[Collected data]
-- Opening Marker --
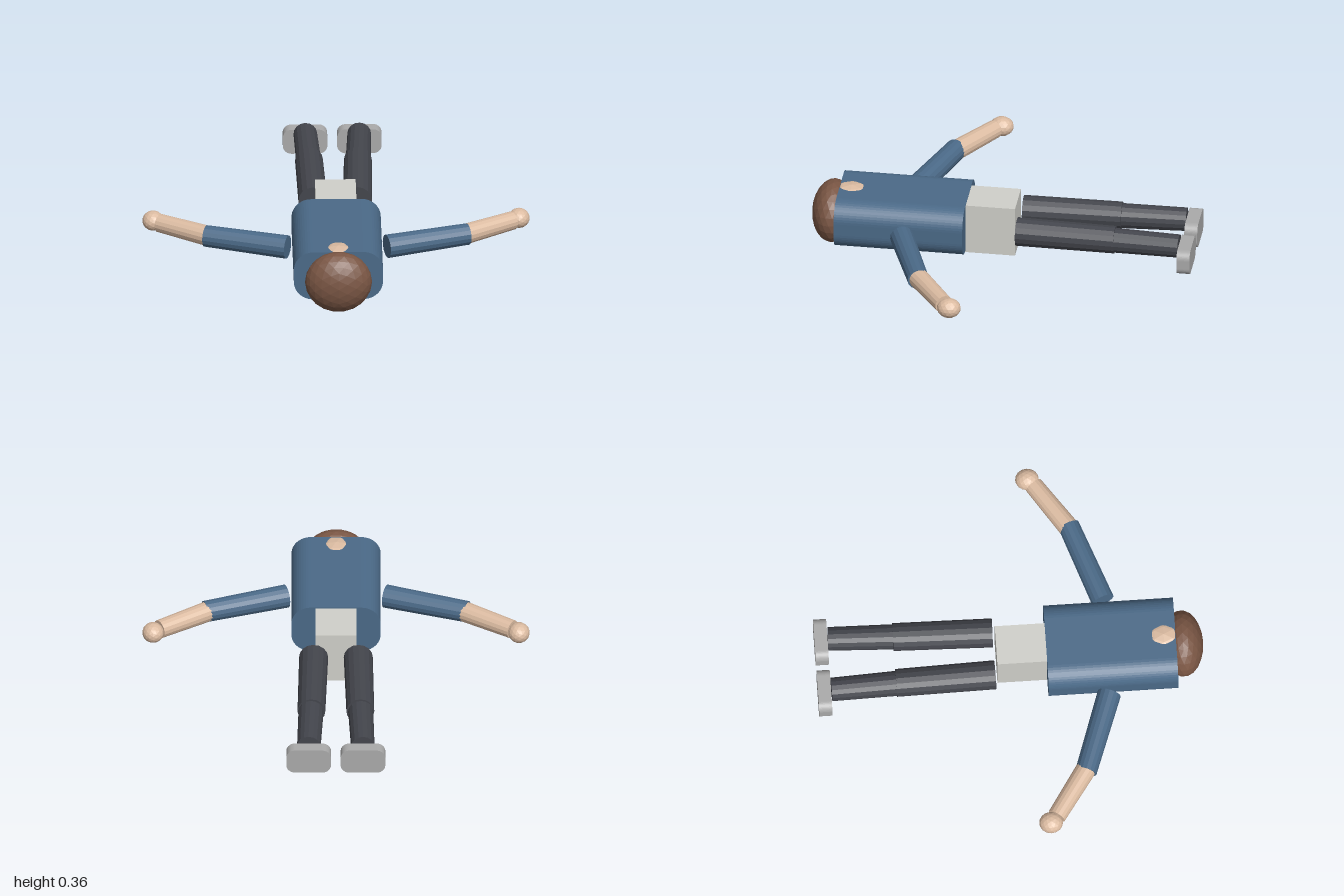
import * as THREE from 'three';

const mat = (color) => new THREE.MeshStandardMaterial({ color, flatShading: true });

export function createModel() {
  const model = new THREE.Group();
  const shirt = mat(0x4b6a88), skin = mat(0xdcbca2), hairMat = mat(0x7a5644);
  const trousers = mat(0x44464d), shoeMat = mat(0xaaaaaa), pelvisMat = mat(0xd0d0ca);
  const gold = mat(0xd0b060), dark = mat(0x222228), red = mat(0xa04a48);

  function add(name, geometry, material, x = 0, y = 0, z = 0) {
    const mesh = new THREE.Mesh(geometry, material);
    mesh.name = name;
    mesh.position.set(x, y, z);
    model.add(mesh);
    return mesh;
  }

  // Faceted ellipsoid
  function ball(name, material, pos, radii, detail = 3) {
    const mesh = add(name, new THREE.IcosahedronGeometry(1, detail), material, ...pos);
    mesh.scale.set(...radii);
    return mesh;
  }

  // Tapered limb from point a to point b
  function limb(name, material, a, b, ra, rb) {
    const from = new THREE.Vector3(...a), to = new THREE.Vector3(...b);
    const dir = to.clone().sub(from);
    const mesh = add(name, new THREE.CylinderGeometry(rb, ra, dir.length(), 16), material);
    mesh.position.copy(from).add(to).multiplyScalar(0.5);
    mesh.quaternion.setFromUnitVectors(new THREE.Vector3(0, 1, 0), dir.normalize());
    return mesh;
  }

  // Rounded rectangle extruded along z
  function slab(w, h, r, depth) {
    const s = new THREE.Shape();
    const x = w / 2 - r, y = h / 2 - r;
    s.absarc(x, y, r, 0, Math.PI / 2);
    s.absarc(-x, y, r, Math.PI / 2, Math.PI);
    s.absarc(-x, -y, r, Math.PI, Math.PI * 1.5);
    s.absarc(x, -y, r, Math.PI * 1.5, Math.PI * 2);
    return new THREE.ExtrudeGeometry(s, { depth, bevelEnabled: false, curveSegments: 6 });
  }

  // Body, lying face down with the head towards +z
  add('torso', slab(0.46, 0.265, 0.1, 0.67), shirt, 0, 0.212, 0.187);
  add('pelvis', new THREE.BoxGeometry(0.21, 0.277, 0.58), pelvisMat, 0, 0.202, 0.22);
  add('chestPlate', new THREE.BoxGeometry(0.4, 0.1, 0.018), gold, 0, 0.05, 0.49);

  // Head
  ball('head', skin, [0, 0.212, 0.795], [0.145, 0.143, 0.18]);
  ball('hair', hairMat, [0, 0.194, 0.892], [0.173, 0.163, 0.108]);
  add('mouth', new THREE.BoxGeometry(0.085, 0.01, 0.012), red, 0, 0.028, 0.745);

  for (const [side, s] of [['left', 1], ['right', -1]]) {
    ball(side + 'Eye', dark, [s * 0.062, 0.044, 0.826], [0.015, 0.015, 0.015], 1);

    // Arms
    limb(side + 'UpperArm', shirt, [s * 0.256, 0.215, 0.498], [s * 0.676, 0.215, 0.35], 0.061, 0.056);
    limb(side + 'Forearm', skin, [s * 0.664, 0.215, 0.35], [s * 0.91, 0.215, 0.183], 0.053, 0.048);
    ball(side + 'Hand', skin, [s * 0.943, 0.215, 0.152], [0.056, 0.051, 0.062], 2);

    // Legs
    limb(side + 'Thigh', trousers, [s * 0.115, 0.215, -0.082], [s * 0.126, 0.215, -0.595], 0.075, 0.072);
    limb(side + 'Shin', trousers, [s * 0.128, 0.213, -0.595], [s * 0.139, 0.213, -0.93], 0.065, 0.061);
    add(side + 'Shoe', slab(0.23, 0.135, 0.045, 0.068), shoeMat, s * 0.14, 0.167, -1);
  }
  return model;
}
-- Closing Marker --
■ Aim of the task ■
With the images excluded, output every record verbatim.

■ Completed exercise ■
import * as THREE from 'three';

const mat = (color) => new THREE.MeshStandardMaterial({ color, flatShading: true });

export function createModel() {
  const model = new THREE.Group();
  const shirt = mat(0x4b6a88), skin = mat(0xdcbca2), hairMat = mat(0x7a5644);
  const trousers = mat(0x44464d), shoeMat = mat(0xaaaaaa), pelvisMat = mat(0xd0d0ca);
  const gold = mat(0xd0b060), dark = mat(0x222228), red = mat(0xa04a48);

  function add(name, geometry, material, x = 0, y = 0, z = 0) {
    const mesh = new THREE.Mesh(geometry, material);
    mesh.name = name;
    mesh.position.set(x, y, z);
    model.add(mesh);
    return mesh;
  }

  // Faceted ellipsoid
  function ball(name, material, pos, radii, detail = 3) {
    const mesh = add(name, new THREE.IcosahedronGeometry(1, detail), material, ...pos);
    mesh.scale.set(...radii);
    return mesh;
  }

  // Tapered limb from point a to point b
  function limb(name, material, a, b, ra, rb) {
    const from = new THREE.Vector3(...a), to = new THREE.Vector3(...b);
    const dir = to.clone().sub(from);
    const mesh = add(name, new THREE.CylinderGeometry(rb, ra, dir.length(), 16), material);
    mesh.position.copy(from).add(to).multiplyScalar(0.5);
    mesh.quaternion.setFromUnitVectors(new THREE.Vector3(0, 1, 0), dir.normalize());
    return mesh;
  }

  // Rounded rectangle extruded along z
  function slab(w, h, r, depth) {
    const s = new THREE.Shape();
    const x = w / 2 - r, y = h / 2 - r;
    s.absarc(x, y, r, 0, Math.PI / 2);
    s.absarc(-x, y, r, Math.PI / 2, Math.PI);
    s.absarc(-x, -y, r, Math.PI, Math.PI * 1.5);
    s.absarc(x, -y, r, Math.PI * 1.5, Math.PI * 2);
    return new THREE.ExtrudeGeometry(s, { depth, bevelEnabled: false, curveSegments: 6 });
  }

  // Body, lying face down with the head towards +z
  add('torso', slab(0.46, 0.265, 0.1, 0.67), shirt, 0, 0.212, 0.187);
  add('pelvis', new THREE.BoxGeometry(0.21, 0.277, 0.58), pelvisMat, 0, 0.202, 0.22);
  add('chestPlate', new THREE.BoxGeometry(0.4, 0.1, 0.018), gold, 0, 0.05, 0.49);

  // Head
  ball('head', skin, [0, 0.212, 0.795], [0.145, 0.143, 0.18]);
  ball('hair', hairMat, [0, 0.194, 0.892], [0.173, 0.163, 0.108]);
  add('mouth', new THREE.BoxGeometry(0.085, 0.01, 0.012), red, 0, 0.028, 0.745);

  for (const [side, s] of [['left', 1], ['right', -1]]) {
    ball(side + 'Eye', dark, [s * 0.062, 0.044, 0.826], [0.015, 0.015, 0.015], 1);

    // Arms
    limb(side + 'UpperArm', shirt, [s * 0.256, 0.215, 0.498], [s * 0.676, 0.215, 0.35], 0.061, 0.056);
    limb(side + 'Forearm', skin, [s * 0.664, 0.215, 0.35], [s * 0.91, 0.215, 0.183], 0.053, 0.048);
    ball(side + 'Hand', skin, [s * 0.943, 0.215, 0.152], [0.056, 0.051, 0.062], 2);

    // Legs
    limb(side + 'Thigh', trousers, [s * 0.115, 0.215, -0.082], [s * 0.126, 0.215, -0.595], 0.075, 0.072);
    limb(side + 'Shin', trousers, [s * 0.128, 0.213, -0.595], [s * 0.139, 0.213, -0.93], 0.065, 0.061);
    add(side + 'Shoe', slab(0.23, 0.135, 0.045, 0.068), shoeMat, s * 0.14, 0.167, -1);
  }
  return model;
}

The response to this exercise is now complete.